May 21, 2011 by Leah
In an effort to get more nutrient-dense foods into my diet, I’ve been trying to teach myself to love liver. I made two variations on chicken liver pâté this week (having stupidly thawed an entire pound of chicken livers at one time) and I really don’t think I like it. This is odd, because there are very few foods that I actively dislike. I can’t think of any, in fact.
When I first thought of making chicken liver pâté, I assumed I would love it for its micronutrient-laden goodness and due to the fact that it’s more than half butter. I may have subconsciously been thinking of that incredibly delectable stuff called foie gras, and wondering if I could come up with something similar on the cheap, and at home. Turns out, you just can’t.
Two days ago, I whipped up half the chicken livers in a recipe from the great Jacques Pépin. The ingredients included lots of butter and a splash of single malt – it sounded like my dream come true.
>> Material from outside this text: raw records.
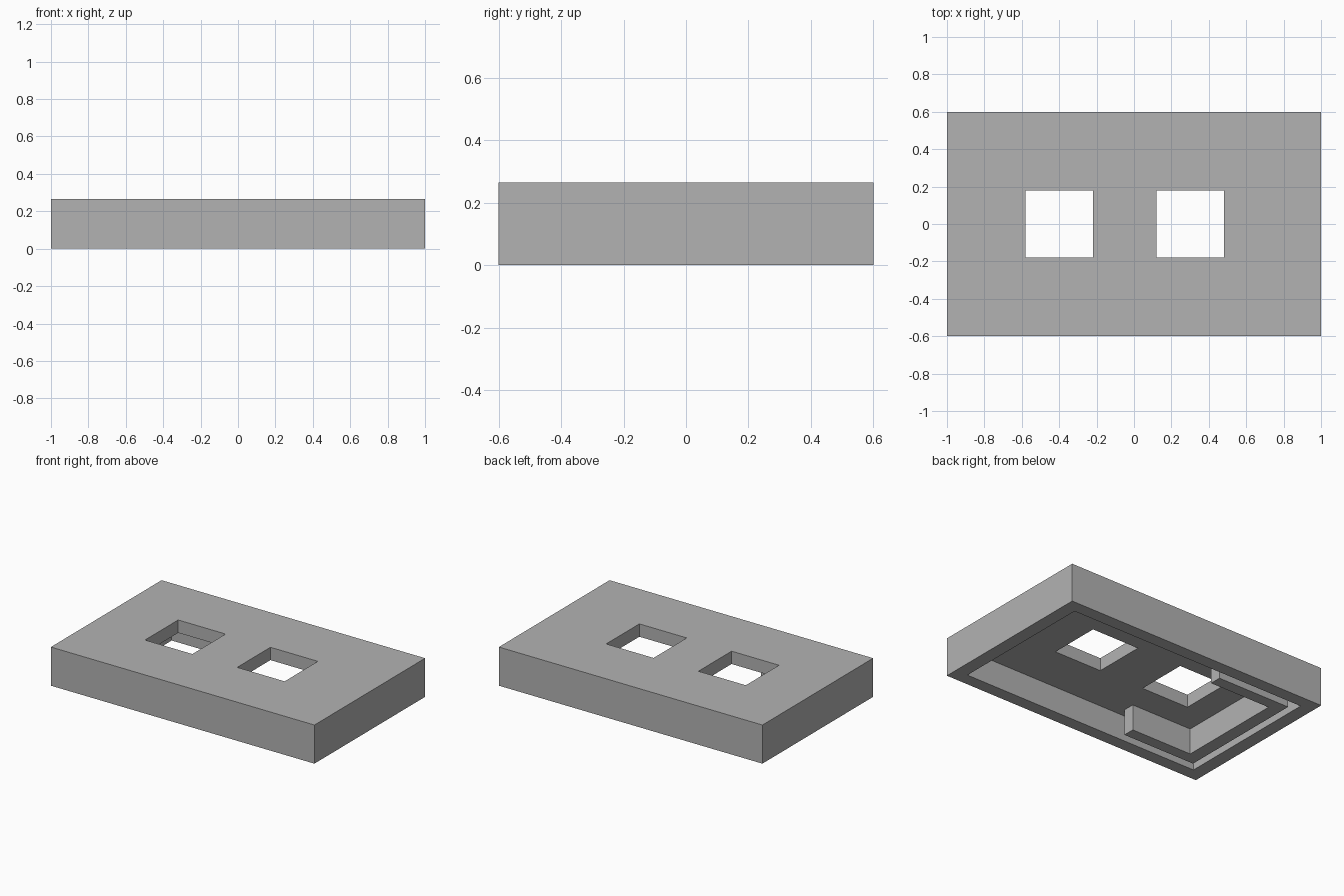
import bpy
import bmesh

cube = bpy.data.objects.get("Cube")
if cube:
    bpy.data.objects.remove(cube, do_unlink=True)

HEIGHT, CEILING = 0.265, 0.177

grey = bpy.data.materials.new("plain grey")
grey.use_nodes = True
colour = (0.45, 0.45, 0.45, 1)
grey.diffuse_color = colour
grey.node_tree.nodes["Principled BSDF"].inputs["Base Color"].default_value = colour


def prism(name, outline, z0, z1):
    """Flat outline pulled up from z0 to z1."""
    bm = bmesh.new()
    base = bm.faces.new([bm.verts.new((x, y, z0)) for x, y in outline])
    up = bmesh.ops.extrude_face_region(bm, geom=[base])["geom"]
    verts = [v for v in up if isinstance(v, bmesh.types.BMVert)]
    bmesh.ops.translate(bm, vec=(0, 0, z1 - z0), verts=verts)
    # Keep the solid closed at its base
    if not base.is_valid or len(bm.faces) < len(outline) + 2:
        bmesh.ops.holes_fill(bm, edges=bm.edges)
    bmesh.ops.recalc_face_normals(bm, faces=bm.faces)
    mesh = bpy.data.meshes.new(name)
    bm.to_mesh(mesh)
    bm.free()
    mesh.materials.append(grey)
    obj = bpy.data.objects.new(name, mesh)
    bpy.context.collection.objects.link(obj)
    return obj


def rectangle(cx, hx, hy):
    return [(cx - hx, -hy), (cx + hx, -hy), (cx + hx, hy), (cx - hx, hy)]


def cut(target, cutter):
    cutter.hide_render = True
    mod = target.modifiers.new("cut", "BOOLEAN")
    mod.operation, mod.solver, mod.object = "DIFFERENCE", "EXACT", cutter
    bpy.context.view_layer.objects.active = target
    bpy.ops.object.modifier_apply(modifier=mod.name)
    bpy.data.objects.remove(cutter, do_unlink=True)


# Lid: a box hollowed from below, with two square windows through its top
lid = prism("lid_shell", rectangle(0, 1, 0.6), 0, HEIGHT)
cut(lid, prism("cavity_cutter", rectangle(0, 0.908, 0.513), -0.1, CEILING))
for x in (-0.4, 0.3):
    cut(lid, prism("window_cutter", rectangle(x, 0.18, 0.18), 0.1, 0.4))

# Inner wall: a U that leaves a narrow groove beside the outer wall
end, outer_x, inner_x = -0.305, -0.856, -0.766
outer_y, inner_y = 0.455, 0.375
half = [(end, inner_y), (end, outer_y), (outer_x, outer_y)]
inner = [(inner_x, -inner_y), (inner_x, inner_y)]
u_outline = half + [(x, -y) for x, y in reversed(half)] + inner
prism("inner_u_wall", u_outline, 0, CEILING)
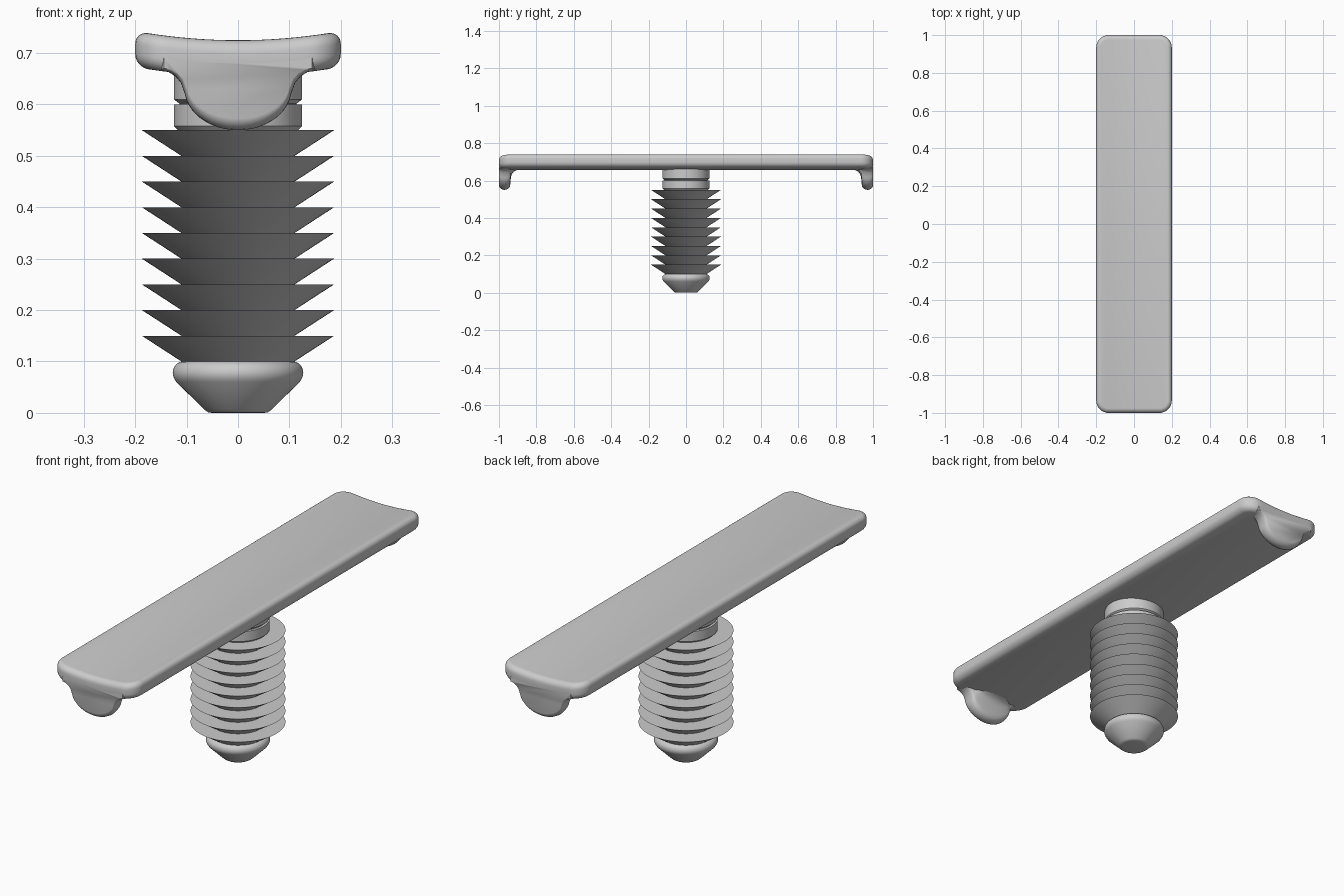
import bpy, bmesh, math

if "Cube" in bpy.data.objects:
    bpy.data.objects.remove(bpy.data.objects["Cube"], do_unlink=True)

grey = bpy.data.materials.new("plain grey")
grey.use_nodes = True
GREY = (0.6, 0.6, 0.6, 1)
grey.diffuse_color = GREY
grey.node_tree.nodes["Principled BSDF"].inputs["Base Color"].default_value = GREY


def finish(bm, name, angle):
    bmesh.ops.recalc_face_normals(bm, faces=bm.faces)
    mesh = bpy.data.meshes.new(name)
    bm.to_mesh(mesh)
    bm.free()
    obj = bpy.data.objects.new(name, mesh)
    bpy.context.collection.objects.link(obj)
    mesh.materials.append(grey)
    bpy.ops.object.select_all(action='DESELECT')
    bpy.context.view_layer.objects.active = obj
    obj.select_set(True)
    bpy.ops.object.shade_smooth_by_angle(angle=math.radians(angle))
    return obj


def bridge(bm, a, b):
    n = len(a)
    for i in range(n):
        j = (i + 1) % n
        bm.faces.new((a[i], a[j], b[j], b[i]))


def lathe(name, profile, angle=30, steps=72):
    bm = bmesh.new()
    rings = [[bm.verts.new((r * math.cos(math.tau * i / steps),
                            r * math.sin(math.tau * i / steps), z))
              for i in range(steps)] for r, z in profile]
    for a, b in zip(rings, rings[1:]):
        bridge(bm, a, b)
    bm.faces.new(rings[0])
    bm.faces.new(rings[-1])
    return finish(bm, name, angle)


# Rounded bar with a slightly dished top
HALF_W, HALF_L, CORNER, EDGE = 0.2, 1.0, 0.065, 0.025
BOTTOM, TOP = 0.655, 0.725


def bar_end(inset):
    """Points across one end, from left to right."""
    r = CORNER - inset
    cx, cy = HALF_W - CORNER, HALF_L - CORNER
    arc = [(cx + r * math.cos(t), cy + r * math.sin(t))
           for t in [math.pi / 2 * k / 8 for k in range(9)]]
    flat = [(cx * k / 6, cy + r) for k in range(5, -6, -1)]
    return arc + flat + [(-x, y) for x, y in reversed(arc)]


def build_bar():
    bm = bmesh.new()
    layers = []
    turn = [math.pi / 2 * k / 6 for k in range(7)]
    for t in turn:
        layers.append((EDGE * (1 - math.sin(t)), BOTTOM + EDGE * (1 - math.cos(t))))
    for t in reversed(turn):
        layers.append((EDGE * (1 - math.sin(t)), TOP - EDGE * (1 - math.cos(t))))
    rings = []
    for inset, z in layers:
        end = bar_end(inset)
        pts = end + [(x, -y) for x, y in reversed(end)]
        rings.append([bm.verts.new((x, y, z + 0.013 * (x / 0.17) ** 2))
                      for x, y in pts])
    for a, b in zip(rings, rings[1:]):
        bridge(bm, a, b)
    for ring in (rings[0], rings[-1]):
        n = len(ring)
        for i in range(n // 2 - 1):
            bm.faces.new((ring[i], ring[i + 1], ring[n - 2 - i], ring[n - 1 - i]))
    return finish(bm, "top_bar", 50)


# Rounded end tabs that flare into the underside of the bar
def build_tab(name, side):
    bm = bmesh.new()
    half = [(0.15, 0.69), (0.15, 0.667), (0.135, 0.663), (0.122, 0.655), (0.111, 0.642)]
    half += [(0.104 * math.cos(t), 0.63 - 0.08 * math.sin(t))
             for t in [math.pi / 2 * k / 12 for k in range(1, 12)]]
    outline = half + [(0, 0.55)] + [(-x, z) for x, z in reversed(half)]
    slices = [(1.0, 0.84), (0.997, 0.9), (0.991, 0.95), (0.983, 0.985), (0.972, 1),
              (0.96, 0.99), (0.949, 0.95), (0.942, 0.88), (0.939, 0.78),
              (0.936, 0.5), (0.93, 0.38), (0.92, 0.3), (0.905, 0.25), (0.885, 0.22)]
    rings = [[bm.verts.new((x * (0.75 + 0.25 * s), side * y, 0.69 - (0.69 - z) * s))
              for x, z in outline] for y, s in slices]
    for a, b in zip(rings, rings[1:]):
        bridge(bm, a, b)
    bm.faces.new(rings[0])
    bm.faces.new(rings[-1])
    return finish(bm, name, 50)


build_bar()
build_tab("front_tab", -1)
build_tab("back_tab", 1)

# Blunt tapered foot
foot = [(0.05, 0), (0.058, 0.001), (0.065, 0.006), (0.12, 0.06)]
foot += [(0.107 + 0.02 * math.cos(t), 0.078 + 0.022 * math.sin(t))
         for t in [math.radians(a) for a in range(-30, 91, 15)]]
lathe("foot", foot, 35)

# Stem of nine flared, flat-topped fins
fins = []
for k in range(9):
    z = 0.1 + 0.05 * k
    fins += [(0.11, z), (0.187, z + 0.05)]
lathe("finned_stem", fins + [(0.11, 0.55)])

# Two neck collars with a groove between
lathe("neck", [(0.115, 0.548), (0.125, 0.558), (0.125, 0.6), (0.114, 0.6),
               (0.114, 0.602), (0.125, 0.61), (0.125, 0.67)])
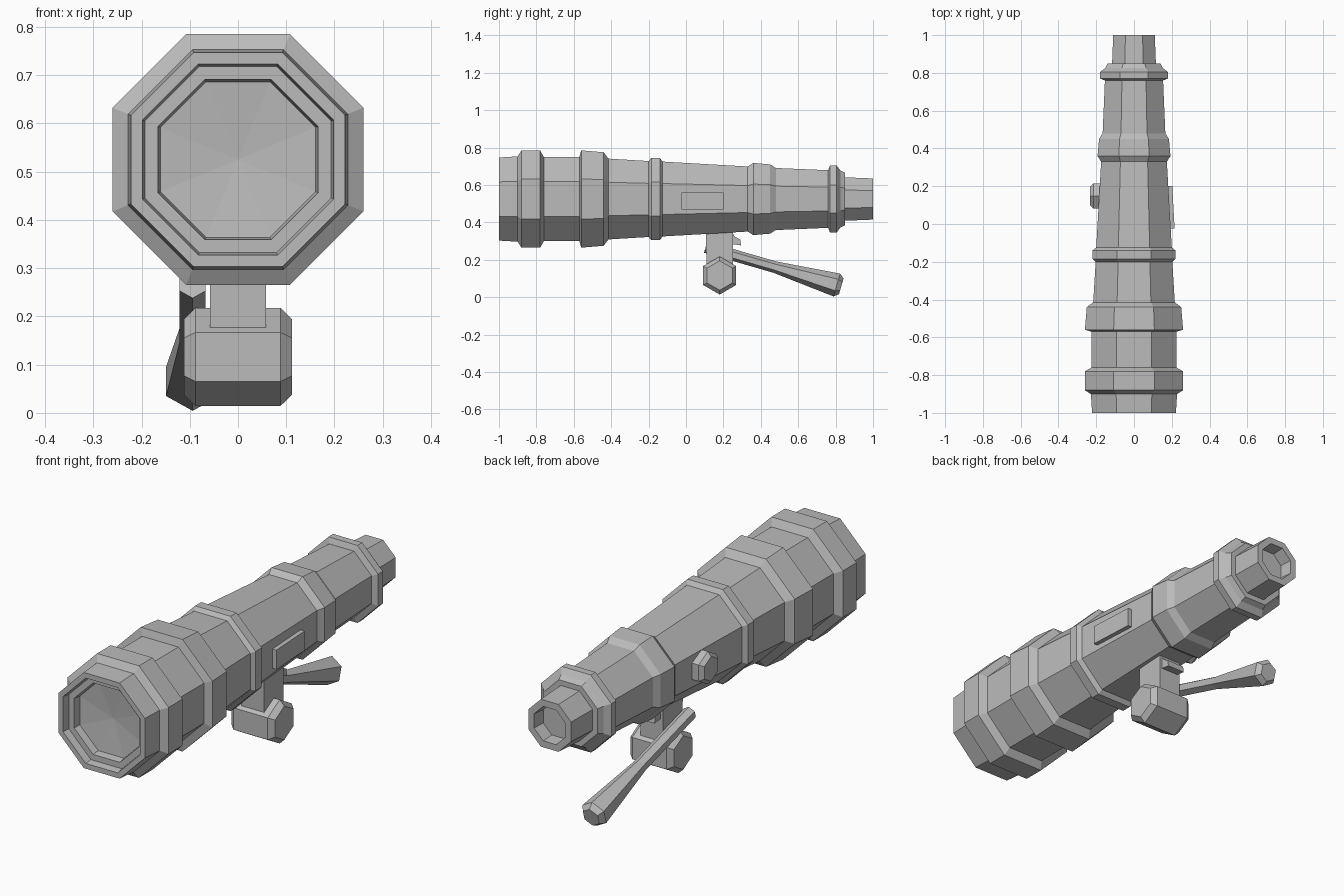
import bpy, bmesh, math
from mathutils import Vector

cube = bpy.data.objects.get("Cube")
if cube:
    bpy.data.objects.remove(cube, do_unlink=True)

grey = bpy.data.materials.new("plain grey")
grey.use_nodes = True
COLOUR = (0.5, 0.5, 0.5, 1)
grey.diffuse_color = COLOUR
grey.node_tree.nodes["Principled BSDF"].inputs["Base Color"].default_value = COLOUR


def finish(name, bm):
    bmesh.ops.recalc_face_normals(bm, faces=bm.faces)
    mesh = bpy.data.meshes.new(name)
    bm.to_mesh(mesh)
    bm.free()
    mesh.materials.append(grey)
    obj = bpy.data.objects.new(name, mesh)
    bpy.context.scene.collection.objects.link(obj)
    return obj


def loft(name, rings, sides, origin, axis, side, phase):
    """Skin polygon rings (distance, flat-to-centre radius) along an axis."""
    bm = bmesh.new()
    origin, axis, u = Vector(origin), Vector(axis).normalized(), Vector(side)
    v = axis.cross(u)
    loops = []
    for t, apothem in rings:
        r = apothem / math.cos(math.pi / sides)
        loop = []
        for i in range(sides):
            a = math.radians(phase) + math.tau * i / sides
            loop.append(bm.verts.new(origin + axis * t + r * (u * math.cos(a) + v * math.sin(a))))
        loops.append(loop)
    for a, b in zip(loops, loops[1:]):
        for i in range(sides):
            j = (i + 1) % sides
            bm.faces.new((a[i], a[j], b[j], b[i]))
    bm.faces.new(loops[0])
    bm.faces.new(loops[-1])
    return finish(name, bm)


def extrude_x(name, profile, x0, x1):
    """Extrude a (y, z) outline between two x positions."""
    bm = bmesh.new()
    face = bm.faces.new([bm.verts.new((x0, y, z)) for y, z in profile])
    out = bmesh.ops.extrude_face_region(bm, geom=[face])
    moved = [g for g in out["geom"] if isinstance(g, bmesh.types.BMVert)]
    bmesh.ops.translate(bm, verts=moved, vec=(x1 - x0, 0, 0))
    return finish(name, bm)


AXIS_Z = 0.525
X, Y = (1, 0, 0), (0, 1, 0)

# Tube: stepped front recess, collars and tapers, hollow eyepiece
tube = [
    (-0.93, 0.161), (-0.965, 0.166), (-0.965, 0.193), (-1, 0.198),
    (-1, 0.222), (-0.9, 0.228), (-0.88, 0.26), (-0.78, 0.26), (-0.76, 0.225),
    (-0.57, 0.225), (-0.56, 0.26), (-0.44, 0.25), (-0.415, 0.216),
    (-0.2, 0.203), (-0.185, 0.22), (-0.14, 0.22), (-0.125, 0.2),
    (0.33, 0.174), (0.36, 0.193), (0.45, 0.185), (0.48, 0.166),
    (0.76, 0.154), (0.77, 0.18), (0.805, 0.18), (0.825, 0.153),
    (0.85, 0.14), (0.85, 0.116), (1, 0.11), (1, 0.08), (0.94, 0.075),
]
scope = loft("scope_tube", tube, 8, (0, 0, AXIS_Z), Y, X, 22.5)

# Lens: fan of triangles over the front recess
bm = bmesh.new()
bm.from_mesh(scope.data)
lens = min((f for f in bm.faces if len(f.verts) == 8), key=lambda f: f.calc_center_median().y)
hub = bmesh.ops.poke(bm, faces=[lens])["verts"][0]
hub.co.y += 0.015
bm.to_mesh(scope.data)
bm.free()

# Mount: post, rear catch and chamfered hexagonal clamp
extrude_x("mount_post", [(0.11, 0.17), (0.25, 0.17), (0.25, 0.38), (0.105, 0.38)], -0.058, 0.058)
extrude_x("rear_catch", [(0.24, 0.36), (0.26, 0.325), (0.29, 0.308), (0.295, 0.277), (0.24, 0.285)],
          -0.045, 0.045)
clamp = [(-0.112, 0.068), (-0.088, 0.088), (0.088, 0.088), (0.112, 0.068)]
loft("clamp_block", clamp, 6, (0, 0.18, 0.116), X, Y, 90)

# Handle: slim shaft that flares to a blunt grip
handle = [(0, 0.027), (0.385, 0.027), (0.73, 0.055), (0.755, 0.038)]
loft("handle", handle, 6, (-0.094, 0.105, 0.268), (0, 1, -0.289), X, 90)

# Side knob on the right
knob = [(0, 0.066), (0.05, 0.066), (0.068, 0.05)]
loft("side_knob", knob, 6, (-0.165, 0.148, AXIS_Z), (-1, 0, 0), Y, 90)

# Side plate on the left, leaning with the taper
plate = extrude_x("side_plate", [(-0.025, 0.47), (0.2, 0.47), (0.2, 0.56), (-0.025, 0.56)], 0.17, 0.215)
for vert in plate.data.vertices:
    vert.co.x -= 0.055 * (vert.co.y + 0.025)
The stuff filled three ramekins (to two of which I added a protective crust of melted butter so I could freeze them). I ate about a tablespoon of pâté that afternoon, spread over bread I made using ground almonds instead of wheat flour, and it seemed like I couldn’t get enough of it. I offered some to Aaron with dinner, and he declined, saying he’d try some on Sunday. “Why Sunday?” I asked. “There probably won’t be any left by then!” was the gleeful reply.
Boy, was he wrong.
Yesterday, I made the second recipe (this one involving sage and sherry) from chicken livers that had been bathing in raw milk all night. I nibbled at my previous batch while I was waiting for liquids to evaporate from my frying pan. It wasn’t going down as easily as it had been. In fact, it kind of struck me as gross.
Today, I dipped some of my lunchtime roast chicken into about a half a teaspoon of pâté and choked it down. It dawned on me that I hadn’t even tried the second recipe (it had been solidifying in the fridge). Hoping that the sage – or the milk-soak, or something – in that recipe would bring some kind of tasty enlightenment, I spread some on a piece of almond bread, took a bite, and spit the whole thing in the sink.
So. Something I know to be good for me, something I was actually kind of enjoying two days ago, now makes me cringe to think about and I have to choke it down. What the heck? Maybe there’s just so much nutrition in chicken livers that I’ve now had enough for the next month or so.
Somehow I doubt I’m ever going to convince Aaron to try the pâté. He’s getting some organ meats in the form of the beef liver I ground and froze into ice cube trays – adding a cube or two to recipes that call for ground beef has been an easy and clandestine way to fulfill my micronutrient mission. That and our weekly Sunday dinner of shellfish will just have to be enough for now.
Luckily, all my hard work (like deglazing pans with booze and pressing the button on the food processor constitute hard work) and the $10 I spent on the experiment (in the form of chicken livers and butter) will not go to waste. It turns out there is one member of the family who thinks chicken liver pâté is the best thing he’s ever eaten in his whole entire life.